Grids are used to change the "throw" or "spill" of light without effecting the size of a light source. You could put a grid on a flash directly for a very "small" and "hard" light source or you could put a grid on a 7 foot octabank which is "large" and "soft." The grid will help you direct which parts of your scene are being illuminated without changing the size of your light source.
Reflectors could be considered light sources too. The size and distance of your reflector to your subject works exactly the same as a softbox. The shape of some reflectors allow you to craft the light in a way that would be difficult to do with softboxes, but in many cases could be replicated with a piece of white foam core.

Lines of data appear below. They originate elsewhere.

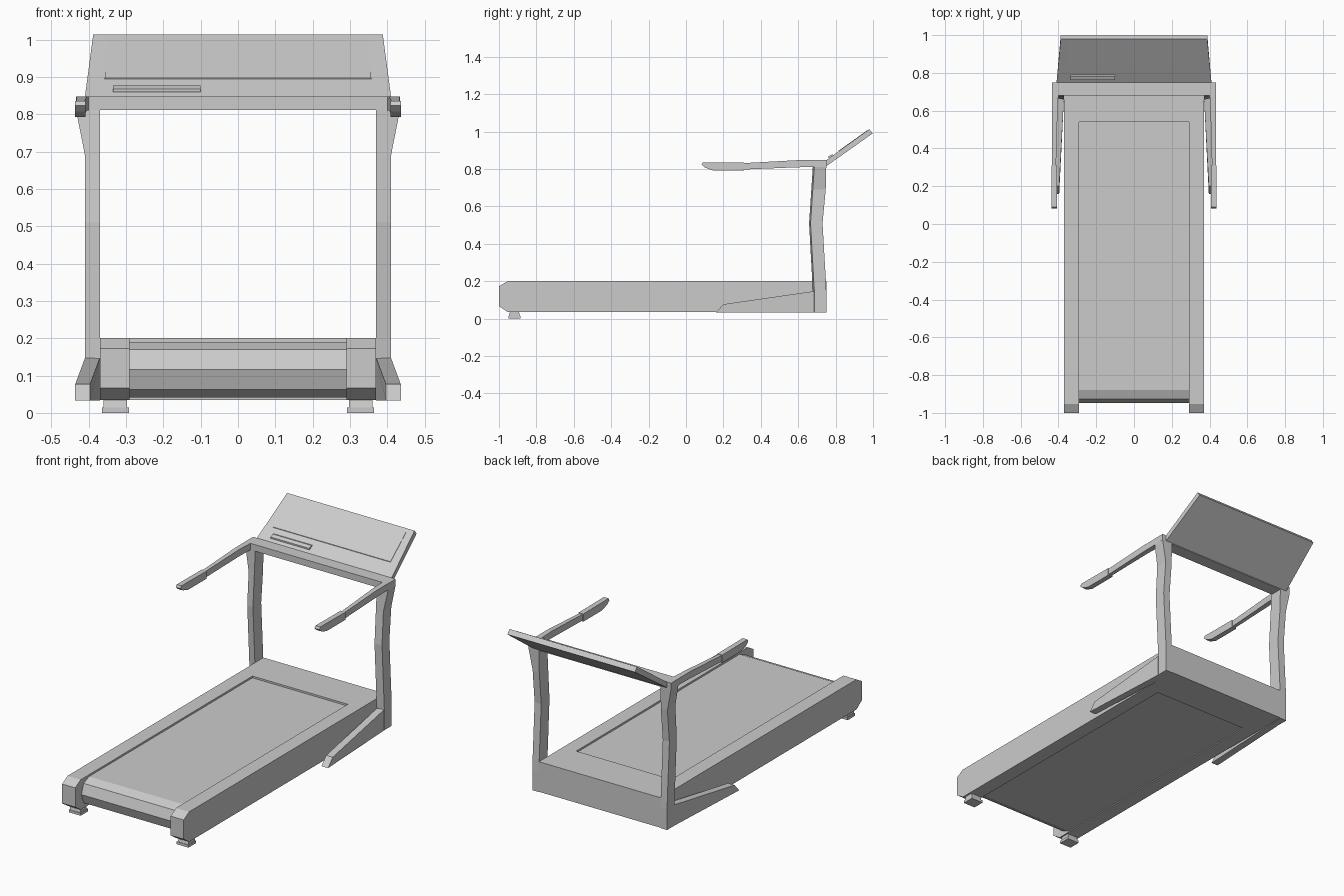
import bpy, bmesh


def loft(name, rings, mirror=False):
    """Skin matching rings of points, cap both ends, optionally mirror across x."""
    bm = bmesh.new()
    vs = [[bm.verts.new(p) for p in r] for r in rings]
    n = len(vs[0])
    for a, b in zip(vs, vs[1:]):
        for i in range(n):
            j = (i + 1) % n
            bm.faces.new((a[i], a[j], b[j], b[i]))
    bm.faces.new(vs[0])
    bm.faces.new(vs[-1])
    bmesh.ops.recalc_face_normals(bm, faces=bm.faces)
    me = bpy.data.meshes.new(name)
    bm.to_mesh(me)
    bm.free()
    ob = bpy.data.objects.new(name, me)
    bpy.context.collection.objects.link(ob)
    if mirror:
        ob.modifiers.new("Mirror", 'MIRROR').use_mirror_merge = False
    return ob


def prism(name, x0, x1, profile, mirror=False):
    """Extrude a (y, z) profile from x0 to x1."""
    return loft(name, [[(x, y, z) for y, z in profile] for x in (x0, x1)], mirror)


def rect(y0, y1, z0, z1):
    return [(y0, z0), (y1, z0), (y1, z1), (y0, z1)]


# Deck: side rails with chamfered ends, motor hood and faceted belt
prism("side_rail", 0.29, 0.37, [(-1, 0.067), (-0.953, 0.035), (0.75, 0.035),
      (0.75, 0.2), (-0.953, 0.2), (-1, 0.173)], True)
prism("motor_hood", -0.29, 0.29, rect(0.54, 0.75, 0.035, 0.2))
prism("running_belt", -0.29, 0.29, [(0.54, 0.19), (-0.88, 0.19), (-0.927, 0.17),
      (-0.947, 0.116), (-0.927, 0.063), (-0.88, 0.041), (0.54, 0.041)])

# Rear feet: pad and stem
prism("foot_pad", 0.292, 0.364, rect(-0.95, -0.885, 0, 0.014), True)
prism("foot_stem", 0.298, 0.36, [(-0.947, 0.014), (-0.888, 0.014),
      (-0.893, 0.035), (-0.942, 0.035)], True)

# Splayed stabiliser wedges beside the deck: (y, top z, inner x shift)
loft("stabiliser", [
    [(0.37 + s, yb, 0.033), (0.41 + s, yb, 0.033), (0.41 + s, y, z), (0.37 + s, y, z)]
    for y, yb, z, s in ((0.685, 0.685, 0.147, 0), (0.2, 0.16, 0.077, 0.026))], True)

# Bent upright posts: (z, front y, back y, outer x)
loft("upright_post", [
    [(0.37, y0, z), (xo, y0 + 0.008, z), (xo, y1, z), (0.37, y1, z)]
    for z, y0, y1, xo in ((0.033, 0.678, 0.75, 0.41), (0.15, 0.678, 0.75, 0.41),
                          (0.2, 0.675, 0.748, 0.41), (0.51, 0.658, 0.73, 0.41),
                          (0.69, 0.67, 0.747, 0.41), (0.812, 0.678, 0.75, 0.434))], True)

# Crossbar and handrails: (y, bottom z, top z, inner x)
prism("crossbar", -0.434, 0.434, rect(0.68, 0.75, 0.811, 0.847))
loft("handrail", [
    [(xi, y, z0), (0.433, y, z0), (0.433, y, z1), (xi, y, z1)]
    for y, z0, z1, xi in ((0.69, 0.811, 0.847, 0.4), (0.59, 0.809, 0.847, 0.405),
                          (0.3, 0.797, 0.831, 0.413))], True)
prism("hand_grip", 0.408, 0.437, [(0.31, 0.792), (0.31, 0.834), (0.09, 0.836),
      (0.083, 0.824), (0.1, 0.808), (0.145, 0.792)], True)

# Tilted console, tapering towards the top
loft("console_panel", [
    [(-0.41, 0.75, 0.847), (0.41, 0.75, 0.847), (0.41, 0.75, 0.815), (-0.41, 0.75, 0.815)],
    [(-0.388, 0.98, 1.013), (0.388, 0.98, 1.013), (0.388, 0.998, 0.99), (-0.388, 0.998, 0.99)]])

# Thin display overlay and small ledge on the console face
loft("display_overlay", [
    [(-w, y, z + d), (w, y, z + d), (w, y, z - 0.005), (-w, y, z - 0.005)]
    for w, y, z, d in ((0.357, 0.815, 0.894, 0.003), (0.349, 0.972, 1.007, 0.002))])
prism("console_ledge", -0.335, -0.1, [(0.762, 0.86), (0.775, 0.86), (0.793, 0.875),
      (0.78, 0.877), (0.762, 0.868)])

Where did this "light quality" crap come from?
So then what is this "quality of light" that photographers like talking about? Perhaps one of the reasons that we are constantly confused by lighting equipment is that we are comparing our unedited work to highly edited images online. We see a picture and assume that it looks amazing because it was photographed with a Profoto Beauty Dish when in reality it has a unique "look" that was produced in Photoshop. If you tried to reproduce the original raw file you would find that any similarly sized light source would be capable of producing an almost identical shot.
I remember years ago trying to reproduce the lighting in the StarTrek movie poster. I could not figure out how in the world the photographer was able to produce highlights on the side of his subjects face and then dark shadows on the cheek bones.

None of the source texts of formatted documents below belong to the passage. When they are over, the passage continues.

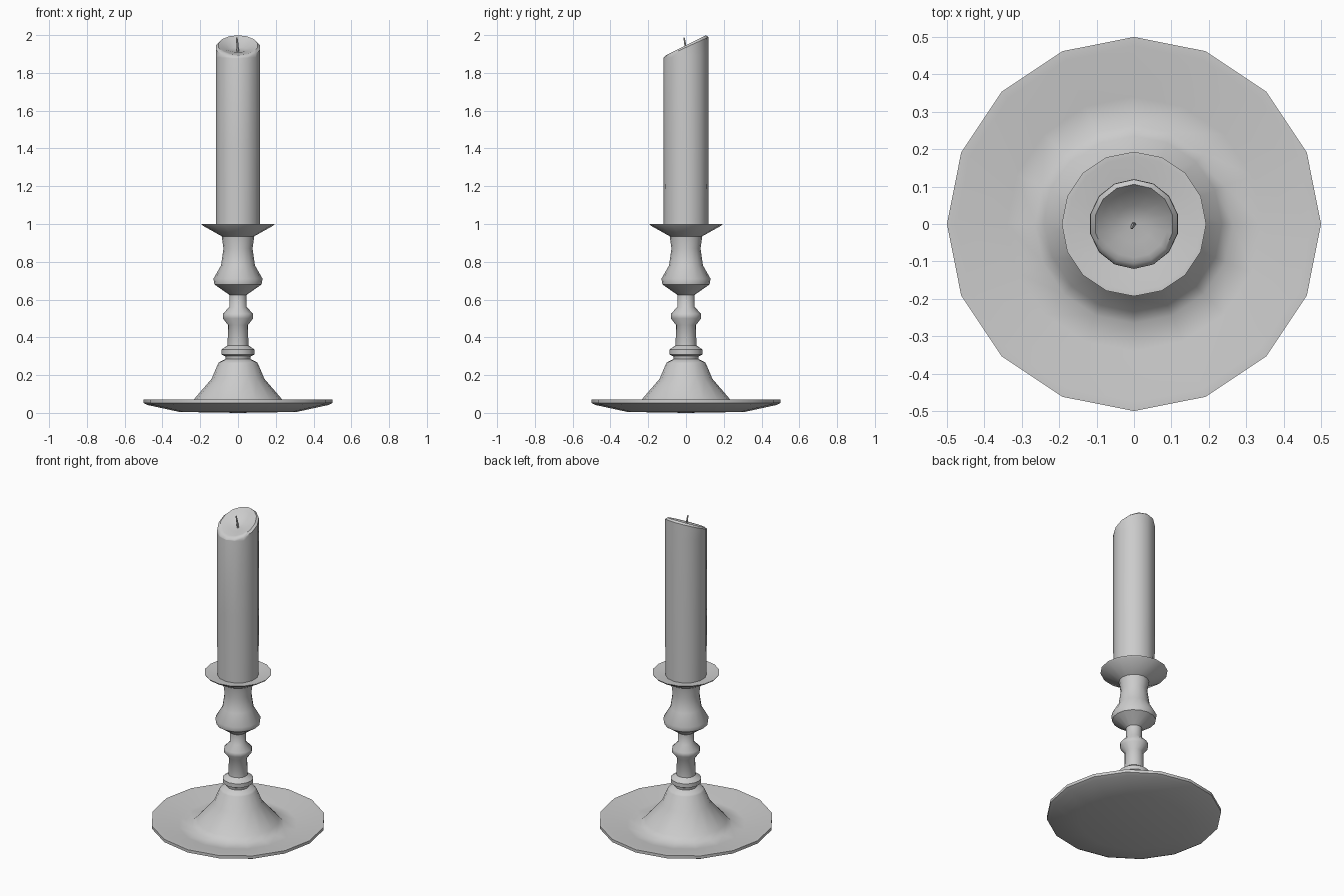
import bpy, bmesh, math

if "Cube" in bpy.data.objects:
    bpy.data.objects.remove(bpy.data.objects["Cube"])


def lathe(name, rings, sides, phase=0.0, angle=45):
    """Skin rings of (radius, z, slope along y, centre x, centre y); radius 0 is a pole."""
    bm = bmesh.new()
    loops = []
    for ring in rings:
        r, z, slope, cx, cy = (tuple(ring) + (0, 0, 0))[:5]
        if r == 0:
            loops.append([bm.verts.new((cx, cy, z))])
            continue
        loop = []
        for i in range(sides):
            a = 2 * math.pi * i / sides + phase
            y = r * math.sin(a)
            loop.append(bm.verts.new((cx + r * math.cos(a), cy + y, z + slope * y)))
        loops.append(loop)
    for low, high in zip(loops, loops[1:]):
        for i in range(sides):
            j = (i + 1) % sides
            if len(low) == 1:
                bm.faces.new((low[0], high[j], high[i]))
            elif len(high) == 1:
                bm.faces.new((low[i], low[j], high[0]))
            else:
                bm.faces.new((low[i], low[j], high[j], high[i]))
    bmesh.ops.recalc_face_normals(bm, faces=bm.faces[:])
    mesh = bpy.data.meshes.new(name)
    bm.to_mesh(mesh)
    bm.free()
    obj = bpy.data.objects.new(name, mesh)
    bpy.context.collection.objects.link(obj)
    bpy.ops.object.select_all(action='DESELECT')
    obj.select_set(True)
    bpy.context.view_layer.objects.active = obj
    bpy.ops.object.shade_smooth_by_angle(angle=math.radians(angle))
    return obj


# Holder: drip plate, conical foot, turned stem and cup
lathe("candle_holder", [
    (0, 0), (0.31, 0.005), (0.48, 0.042), (0.5, 0.052), (0.5, 0.07), (0.475, 0.07),
    (0.34, 0.04), (0.265, 0.042), (0.235, 0.07), (0.14, 0.18), (0.105, 0.262),
    (0.098, 0.27), (0.065, 0.285), (0.068, 0.3), (0.088, 0.31), (0.088, 0.335),
    (0.055, 0.358), (0.053, 0.465), (0.08, 0.5), (0.08, 0.525), (0.046, 0.56),
    (0.046, 0.625), (0.125, 0.68), (0.13, 0.71), (0.09, 0.78), (0.077, 0.87),
    (0.086, 0.935), (0.188, 0.992), (0.193, 1.0), (0.18, 1.0), (0.12, 0.985), (0, 0.985),
], 16)

# Candle with a slanted, slightly melted top
lathe("candle", [
    (0, 0.975), (0.118, 0.975), (0.12, 1.4), (0.12, 1.885, 0.05), (0.119, 1.935, 0.46),
    (0.106, 1.946, 0.5), (0.09, 1.938, 0.46), (0.05, 1.922, 0.25), (0, 1.912),
], 14, math.pi / 14)

# Wick, bent slightly forward
lathe("wick", [
    (0, 1.905), (0.006, 1.905), (0.006, 1.95, 0, -0.003, -0.004),
    (0.004, 1.985, 0, -0.006, -0.01), (0, 1.99, 0, -0.006, -0.011),
], 6)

We spent hours in the studio trying to reproduce this shot with lighting alone and finally gave up. I ended up creating a similar look in Photoshop by simply burning in the shadows on my forehead, nose, and cheek. I always felt like I had "cheated" but I was able to create a similar looking shot.
A year later I ran across the original image of Chris Pine from this shoot. Guess what? It looked exactly like my attempt. Those shadows that seemed so impossible to reproduce were in fact impossible to reproduce in camera.
I thought that the photographer knew something I didn't. I thought the photographer must have owned some type of specialized light to produce such unique shadows. He didn't. He used 2 lights in the back and a medium softbox or reflector from below. The "magic" was added in Photoshop.
No matter how much we want to believe it, there really isn't any piece of gear that is going to automatically take your photography to the next level. You can take a horrible or incredible shot with almost any camera or lighting brand, new or old. Lighting is certainly still important, perhaps the most important thing, but the brand name isn't going to make a difference. I'm now using Profoto D1s and B1s. I absolutely love the convenience air remote system, the size and weight of the monolights, the simplicity of Profotos speedring, and the quality and range of their modifier line but I can't tell any difference in the "quality of light" that comes out of Profoto flashtubes compared to my speedlights, or the old Dyna-Lites that I used to own. I believe that the "quality of light" argument is bullshit. I think we make stuff like this up to justify buying new gear that we don't necessarily need but I would love to be proven wrong. Feel free to let me know just how wrong I am in the comments below.